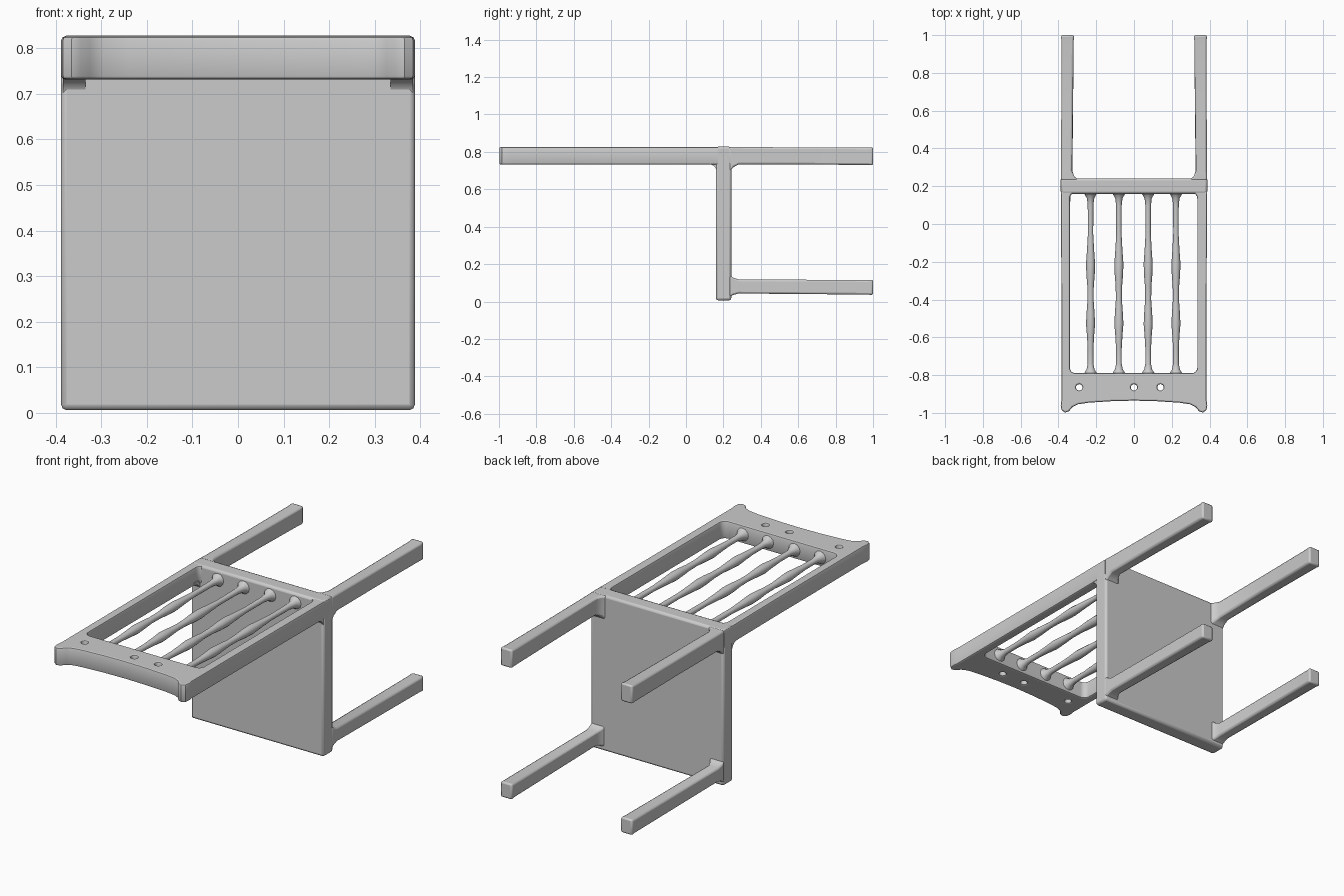
import bpy, bmesh
from math import sin, cos, pi

if "Cube" in bpy.data.objects:
    bpy.data.objects.remove(bpy.data.objects["Cube"])


def finish(obj, bevel=0.0, mirror=False):
    if mirror:
        obj.modifiers.new("Mirror", 'MIRROR')
    if bevel:
        b = obj.modifiers.new("Bevel", 'BEVEL')
        b.width, b.segments, b.limit_method = bevel, 2, 'ANGLE'
    bpy.ops.object.select_all(action='DESELECT')
    obj.select_set(True)
    bpy.context.view_layer.objects.active = obj
    bpy.ops.object.shade_smooth_by_angle(angle=0.6)


def loft(name, rings, bevel=0.0, mirror=False):
    """Skin a list of equal-length point rings and cap both ends."""
    bm = bmesh.new()
    vs = [[bm.verts.new(p) for p in r] for r in rings]
    n = len(vs[0])
    for a, b in zip(vs, vs[1:]):
        for i in range(n):
            j = (i + 1) % n
            bm.faces.new((a[i], a[j], b[j], b[i]))
    bm.faces.new(vs[0])
    bm.faces.new(vs[-1])
    bmesh.ops.recalc_face_normals(bm, faces=bm.faces)
    me = bpy.data.meshes.new(name)
    bm.to_mesh(me)
    bm.free()
    obj = bpy.data.objects.new(name, me)
    bpy.context.collection.objects.link(obj)
    finish(obj, bevel, mirror)
    return obj


def rect(y, x0, x1, z0, z1):
    return [(x0, y, z0), (x1, y, z0), (x1, y, z1), (x0, y, z1)]


def arc(cx, cy, r, a0, a1, n=6):
    return [(cx + r * cos((a0 + (a1 - a0) * i / n) * pi / 180),
             cy + r * sin((a0 + (a1 - a0) * i / n) * pi / 180)) for i in range(n + 1)]


# Seat panel, standing upright
loft("seat", [rect(0.16, -0.388, 0.388, 0.006, 0.828),
              rect(0.242, -0.388, 0.388, 0.006, 0.828)], bevel=0.012)

# Legs, flaring where they meet the seat
loft("back_legs", [rect(0.23, 0.29, 0.387, 0.69, 0.827),
                   rect(0.25, 0.314, 0.387, 0.716, 0.827),
                   rect(0.28, 0.328, 0.386, 0.733, 0.826),
                   rect(0.60, 0.324, 0.385, 0.733, 0.824),
                   rect(0.975, 0.319, 0.385, 0.730, 0.823),
                   rect(1.00, 0.317, 0.386, 0.728, 0.826)], bevel=0.009, mirror=True)
loft("front_legs", [rect(0.23, 0.30, 0.387, 0.022, 0.145),
                    rect(0.25, 0.316, 0.387, 0.034, 0.128),
                    rect(0.28, 0.326, 0.385, 0.043, 0.118),
                    rect(0.975, 0.319, 0.385, 0.037, 0.115),
                    rect(1.00, 0.317, 0.386, 0.034, 0.117)], bevel=0.009, mirror=True)

# Concave brackets between back posts and seat
cove = [(0.17, 0.75), (0.12, 0.75)] + arc(0.12, 0.69, 0.045, 90, 0) + [(0.17, 0.69)]
loft("post_bracket", [[(x, y, z) for y, z in cove] for x in (0.335, 0.384)], mirror=True)

# Back frame: outline with one large opening and three small holes
edge = [(0.388, 0.235), (0.385, -0.2), (0.384, -0.93), (0.388, -0.96), (0.384, -0.985),
        (0.365, -0.998), (0.345, -0.992), (0.325, -0.968), (0.295, -0.954),
        (0.24, -0.946), (0.12, -0.938)]
outline = edge + [(0, -0.935)] + [(-x, y) for x, y in reversed(edge)]
opening = (arc(0.305, 0.135, 0.03, 0, 90) + arc(-0.31, 0.135, 0.03, 90, 180)
           + arc(-0.31, -0.76, 0.03, 180, 270) + arc(0.305, -0.76, 0.03, 270, 360))
holes = [arc(x, -0.865, 0.017, 0, 337.5, 15) for x in (-0.29, 0.0, 0.14)]
cu = bpy.data.curves.new("back_frame", 'CURVE')
cu.dimensions, cu.fill_mode = '2D', 'BOTH'
cu.extrude, cu.bevel_depth, cu.bevel_resolution, cu.offset = 0.039, 0.008, 1, -0.008
for pts in [outline, opening] + holes:
    sp = cu.splines.new('POLY')
    sp.points.add(len(pts) - 1)
    for p, (x, y) in zip(sp.points, pts):
        p.co = (x, y, 0, 1)
    sp.use_cyclic_u = True
frame = bpy.data.objects.new("back_frame", cu)
frame.location.z = 0.779
bpy.context.collection.objects.link(frame)
bpy.context.view_layer.objects.active = frame
frame.select_set(True)
bpy.ops.object.convert(target='MESH')
finish(bpy.context.view_layer.objects.active)

# Turned spindles with flared ends
profile = [(-0.805, 0.045), (-0.79, 0.034), (-0.77, 0.021), (-0.74, 0.015), (-0.66, 0.015),
           (-0.59, 0.019), (-0.53, 0.024), (-0.47, 0.021), (-0.40, 0.016), (-0.33, 0.017),
           (-0.27, 0.022), (-0.21, 0.024), (-0.14, 0.019), (-0.05, 0.014), (0.10, 0.015),
           (0.135, 0.019), (0.155, 0.030), (0.17, 0.043)]
for i, x in enumerate((-0.23, -0.08, 0.075, 0.222)):
    loft(f"spindle_{i + 1}", [[(x + u, y, 0.779 + v) for u, v in arc(0, 0, r, 0, 330, 11)]
                              for y, r in profile])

## [Problem]
Wherever a line holds the word "context", copy that line out of the entries above.

## [Response to this task]
    bpy.context.view_layer.objects.active = obj
    bpy.context.collection.objects.link(obj)
bpy.context.collection.objects.link(frame)
bpy.context.view_layer.objects.active = frame
finish(bpy.context.view_layer.objects.active)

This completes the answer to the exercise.